The relative influence of these factors on the EMPCER is listed below, and recommendations for adjustment made where important:
The strongest influence on the EMPCER is physical activity; an EMPCER of 2,100 kcal assumes light physical activity, and should be increased by about 100 kcal (418 kJ)/d for moderate activity, and by 400 kcal (1.7 MJ)/d for heavy activity. Thus, the EMPCER will need to be higher for populations walking long distances, or involved in agriculture or other manual labor. In the future, simple information should be gathered on the physical activity levels of populations requiring emergency food aid in different circumstances, in order to better predict the EMPCER increment for physical activity.
For cold environmental temperatures, the EMPCER should increase by 100 kcal (418 kJ)/d at 15°C, 200 kcal (837 kJ)/d at 10°C, and 300 kcal (1.3 MJ)/d at 5°C. Information on probable environmental temperature is usually available in the initial planning stages.
Because the CIN's calculations of EMPCER were based on the body size of adults in developing countries, an additional 100 kcal (418 kJ)/d would be needed for populations with a body size similar to that in industrialized countries.
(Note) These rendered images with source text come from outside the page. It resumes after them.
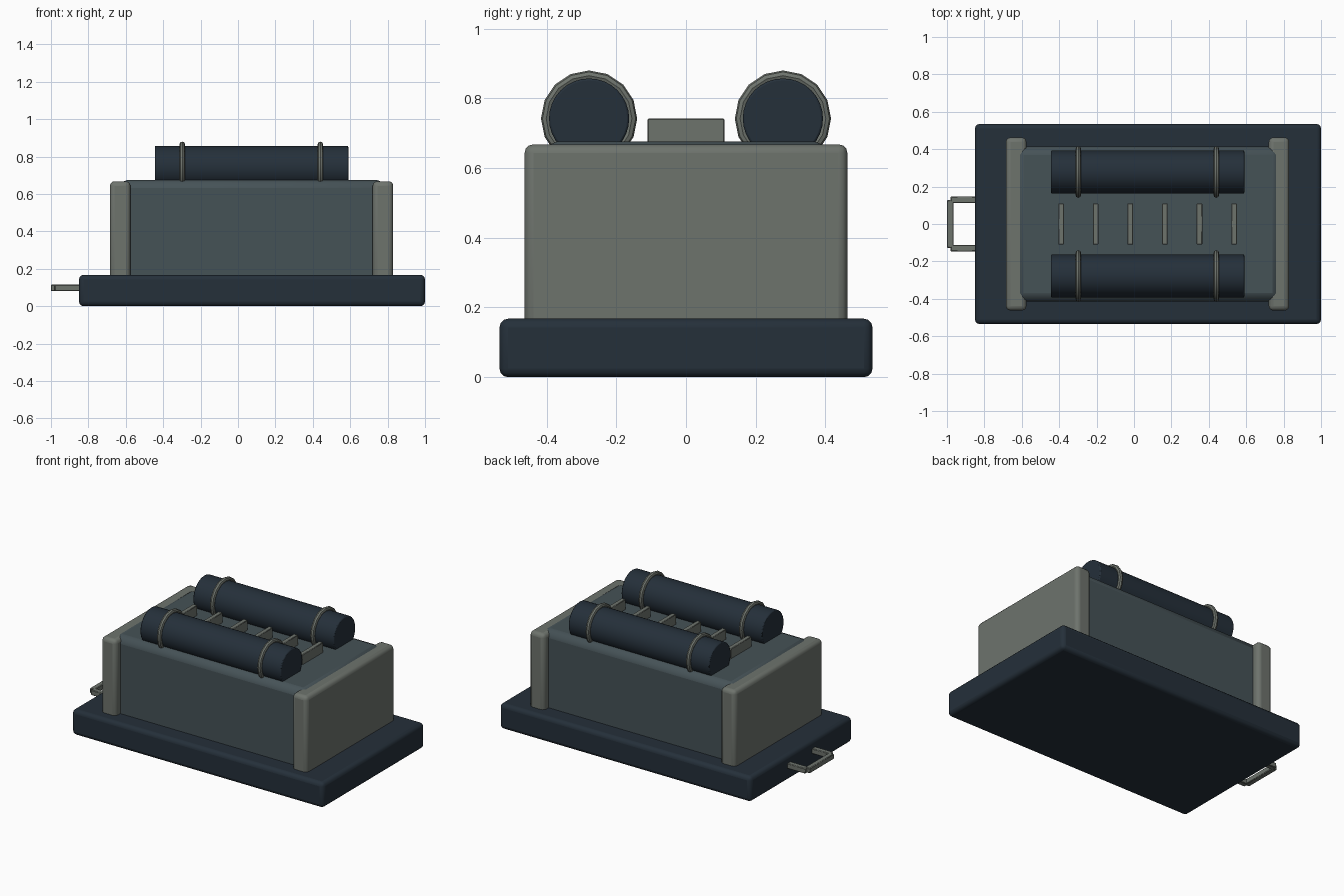
import bpy, math

if "Cube" in bpy.data.objects:
    bpy.data.objects.remove(bpy.data.objects["Cube"])


def material(name, rgb):
    m = bpy.data.materials.new(name)
    m.diffuse_color = (*rgb, 1)
    m.use_nodes = True
    m.node_tree.nodes["Principled BSDF"].inputs["Base Color"].default_value = m.diffuse_color
    return m


NAVY = material("dark navy", (0.018, 0.029, 0.042))
SLATE = material("slate blue", (0.060, 0.084, 0.094))
GREY = material("warm grey", (0.155, 0.172, 0.152))


def finish(ob, name, mat, bevel=0, segments=3):
    ob.name = name
    ob.data.materials.append(mat)
    if bevel:
        b = ob.modifiers.new("bevel", 'BEVEL')
        b.width, b.segments, b.limit_method = bevel, segments, 'ANGLE'
    bpy.ops.object.shade_smooth_by_angle(angle=math.radians(35))
    return ob


def box(name, x, y, z, mat, bevel=0, segments=3):
    lo, hi = zip(x, y, z)
    bpy.ops.mesh.primitive_cube_add(size=1, location=[(a + b) / 2 for a, b in zip(lo, hi)])
    ob = bpy.context.object
    ob.scale = [b - a for a, b in zip(lo, hi)]
    bpy.ops.object.transform_apply(location=False, rotation=False, scale=True)
    return finish(ob, name, mat, bevel, segments)


# base slab, main housing and the two end plates
box("base", (-0.85, 1.0), (-0.535, 0.535), (0, 0.168), NAVY, 0.025)
box("housing", (-0.635, 0.785), (-0.415, 0.415), (0.1, 0.676), SLATE, 0.045, 2)
box("left_end_plate", (-0.685, -0.575), (-0.463, 0.463), (0.1, 0.668), GREY, 0.025)
box("right_end_plate", (0.72, 0.83), (-0.463, 0.463), (0.1, 0.668), GREY, 0.025)

# cooling ribs between the tanks
for i in range(6):
    x = -0.39 + 0.185 * i
    box(f"rib_{i + 1}", (x - 0.015, x + 0.015), (-0.11, 0.11), (0.64, 0.742), GREY, 0.003, 1)

# two tanks, each held by two straps
for side, y in (("front", -0.278), ("back", 0.278)):
    bpy.ops.mesh.primitive_cylinder_add(vertices=32, radius=0.115, depth=1.035,
                                        location=(0.0725, y, 0.742),
                                        rotation=(0, math.pi / 2, 0))
    finish(bpy.context.object, f"{side}_tank", NAVY, 0.006, 2)
    for i, x in enumerate((-0.298, 0.44)):
        bpy.ops.mesh.primitive_torus_add(major_segments=16, minor_segments=8,
                                         major_radius=0.123, minor_radius=0.015,
                                         location=(x, y, 0.742),
                                         rotation=(0, math.pi / 2, 0))
        finish(bpy.context.object, f"{side}_strap_{i + 1}", GREY)

# pull handle on the left end
box("handle_bar", (-1.0, -0.965), (-0.128, 0.128), (0.08, 0.115), GREY, 0.004, 1)
for side, s in (("front", -1), ("back", 1)):
    box(f"handle_{side}_arm", (-0.98, -0.83), sorted((s * 0.112, s * 0.147)),
        (0.08, 0.115), GREY, 0.004, 1)
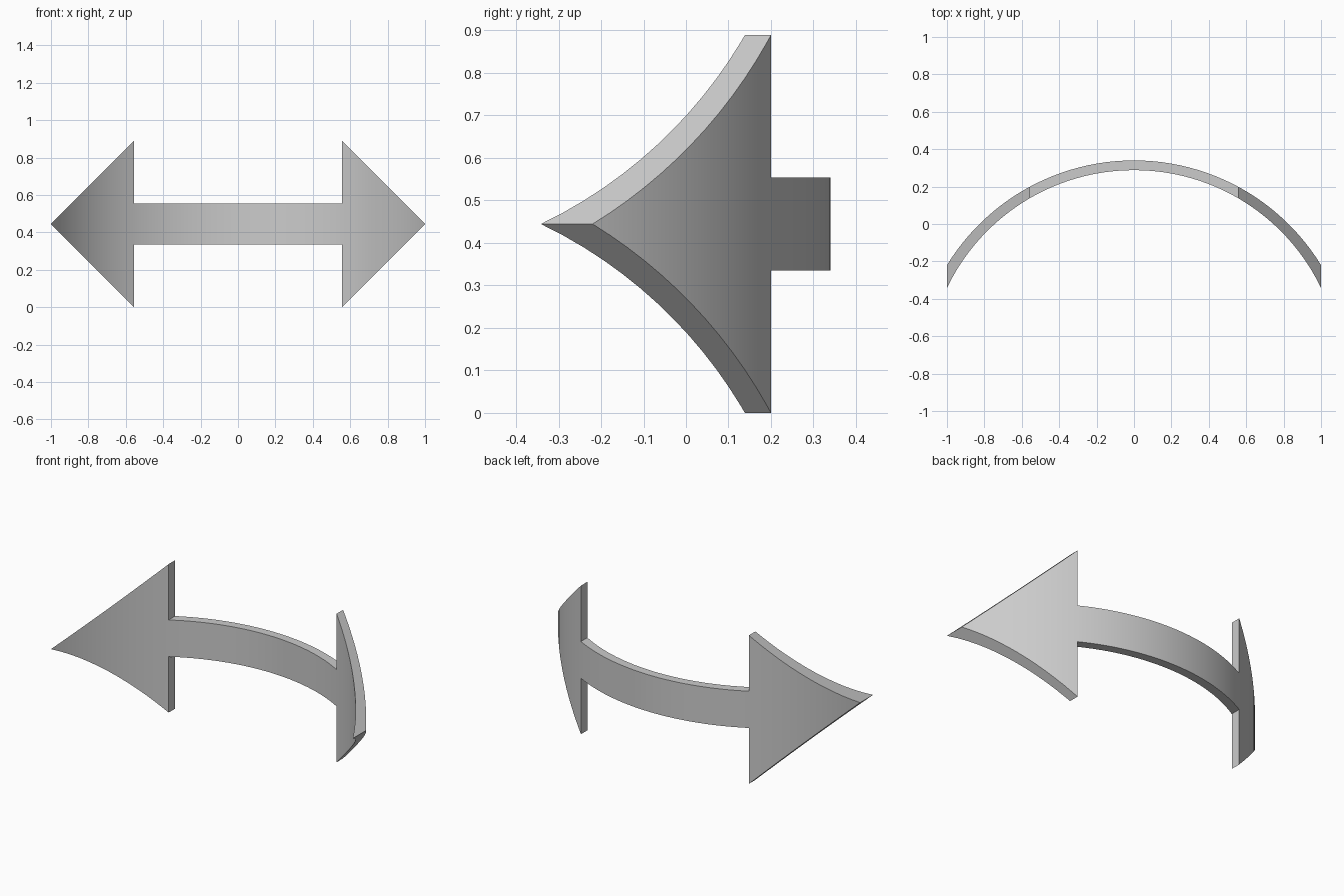
import bpy, bmesh, math

old = bpy.data.objects.get("Cube")
if old:
    bpy.data.objects.remove(old, do_unlink=True)

NECK = 0.556          # x where shaft meets arrowhead
MID = 0.4445          # height of the centre line, also half the head height
SHAFT = 0.11          # half height of the shaft
BACK_R, BACK_TOP = 1.173, 0.34
FRONT_R, FRONT_TOP = 1.109, 0.288
CUTS = 48


def arc(x, radius, top):
    return top - radius + math.sqrt(radius * radius - x * x)


grey = bpy.data.materials.new("plain grey")
grey.use_nodes = True
colour = (0.6, 0.6, 0.6, 1)
grey.diffuse_color = colour
grey.node_tree.nodes["Principled BSDF"].inputs["Base Color"].default_value = colour

# Flat arrow outline: shaft plus a head on each end
bm = bmesh.new()
neck = {}
for side in (-1, 1):
    ring = [bm.verts.new((side * x, 0, MID + h)) for x, h in
            ((1, 0), (NECK, MID), (NECK, SHAFT), (NECK, -SHAFT), (NECK, -MID))]
    bm.faces.new(ring)
    neck[side] = ring[2:4]
bm.faces.new(neck[-1] + neck[1][::-1])
bmesh.ops.recalc_face_normals(bm, faces=bm.faces)

# Slice into columns so the sheet can bend
for i in range(1, CUTS):
    x = math.sin(math.radians(58.5) * (2 * i / CUTS - 1)) / math.sin(math.radians(58.5))
    bmesh.ops.bisect_plane(bm, geom=bm.verts[:] + bm.edges[:] + bm.faces[:],
                           plane_co=(x, 0, 0), plane_no=(1, 0, 0), dist=1e-5)

# Thicken, then bend front and back onto their arcs
extruded = bmesh.ops.extrude_face_region(bm, geom=bm.faces[:], use_keep_orig=True)
back = {v for v in extruded["geom"] if isinstance(v, bmesh.types.BMVert)}
for v in bm.verts:
    if v in back:
        v.co.y = arc(v.co.x, BACK_R, BACK_TOP)
    else:
        v.co.y = arc(v.co.x, FRONT_R, FRONT_TOP)
bmesh.ops.recalc_face_normals(bm, faces=bm.faces)

mesh = bpy.data.meshes.new("curved_double_arrow")
bm.to_mesh(mesh)
bm.free()
mesh.materials.append(grey)
arrow = bpy.data.objects.new("curved_double_arrow", mesh)
bpy.context.collection.objects.link(arrow)

bpy.ops.object.select_all(action="DESELECT")
arrow.select_set(True)
bpy.context.view_layer.objects.active = arrow
bpy.ops.object.shade_smooth_by_angle(angle=math.radians(30))
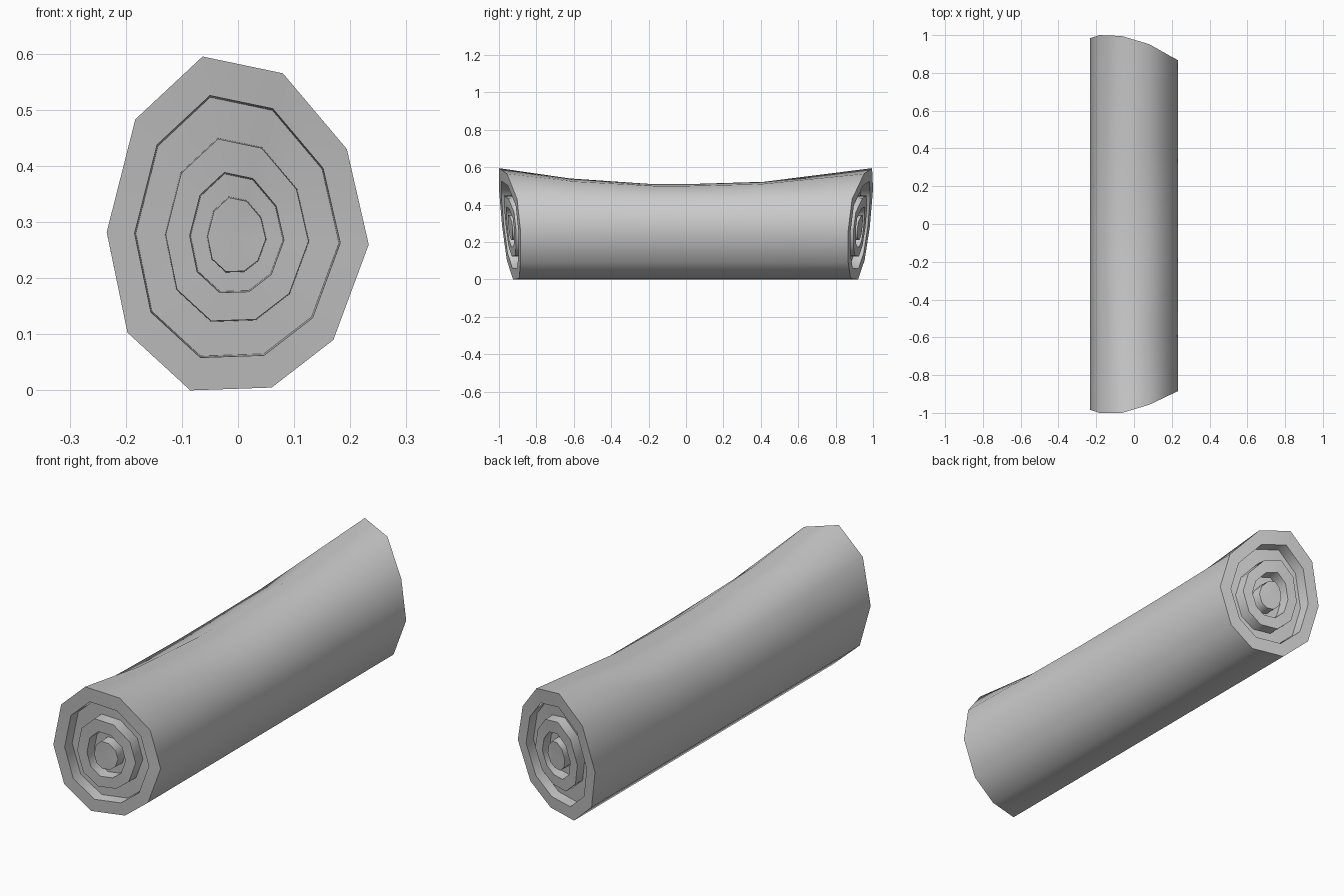
import bpy, bmesh

if "Cube" in bpy.data.objects:
    bpy.data.objects.remove(bpy.data.objects["Cube"])

# Ten-sided end outline: x, z, front end y, back end y
OUTLINE = [
    (-0.063, 0.595, -1.000, 0.995), (0.080, 0.565, -0.957, 0.952),
    (0.194, 0.430, -0.903, 0.888), (0.233, 0.260, -0.885, 0.867),
    (0.170, 0.090, -0.885, 0.867), (0.060, 0.005, -0.892, 0.880),
    (-0.085, 0.000, -0.925, 0.920), (-0.197, 0.103, -0.958, 0.955),
    (-0.234, 0.282, -0.983, 0.983), (-0.183, 0.483, -1.000, 1.000),
]
CX, CZ = -0.003, 0.272
# Lengthwise stations (0 front, 1 back) and how far the top sags there
STATIONS = [(0, 0), (0.19, 0.055), (0.41, 0.085), (0.51, 0.085), (0.71, 0.073), (1, 0)]
# End cap steps: ring scale, depth below the rim plane
GROOVE = 0.05
STEPS = [(0.785, 0), (0.775, GROOVE), (0.55, GROOVE), (0.545, 0),
         (0.36, 0), (0.352, GROOVE), (0.227, GROOVE), (0.222, 0)]

bm = bmesh.new()


def bridge(a, b):
    n = len(a)
    for i in range(n):
        j = (i + 1) % n
        bm.faces.new((a[i], a[j], b[j], b[i]))


# Rolled body, sagging along the top
loops = []
for t, sag in STATIONS:
    loop = []
    for x, z, y0, y1 in OUTLINE:
        drop = sag * (max(0, z - 0.25) / 0.345) ** 3
        loop.append(bm.verts.new((x, y0 + (y1 - y0) * t, z - drop)))
    loops.append(loop)
for a, b in zip(loops, loops[1:]):
    bridge(a, b)

# Grooved ends that follow the slanted rims
for rim, inward in ((loops[0], 1), (loops[-1], -1)):
    cy = sum(v.co.y for v in rim) / len(rim)
    prev = rim
    for s, depth in STEPS:
        ring = [bm.verts.new((CX + (v.co.x - CX) * s,
                              cy + (v.co.y - cy) * s + inward * depth,
                              CZ + (v.co.z - CZ) * s)) for v in rim]
        bridge(prev, ring)
        prev = ring
    hub = bm.verts.new((CX, cy, CZ))
    for i in range(len(prev)):
        bm.faces.new((prev[i], prev[(i + 1) % len(prev)], hub))

bmesh.ops.recalc_face_normals(bm, faces=bm.faces[:])
mesh = bpy.data.meshes.new("rolled_bolster")
bm.to_mesh(mesh)
bm.free()
obj = bpy.data.objects.new("rolled_bolster", mesh)
bpy.context.collection.objects.link(obj)
bpy.context.view_layer.objects.active = obj
obj.select_set(True)
bpy.ops.object.shade_smooth_by_angle(angle=1.0)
An EMPCER of 2,100 kcal (8.8 MJ)/d should be sufficient to permit catch-up growth for children with preexisting malnutrition, but not to restore adult body weight. Estimates of the increment to EMPCER necessary to restore weight gain over different periods of time have been provided. Theoretically, in populations who have lost body weight due to recent food shortages, it may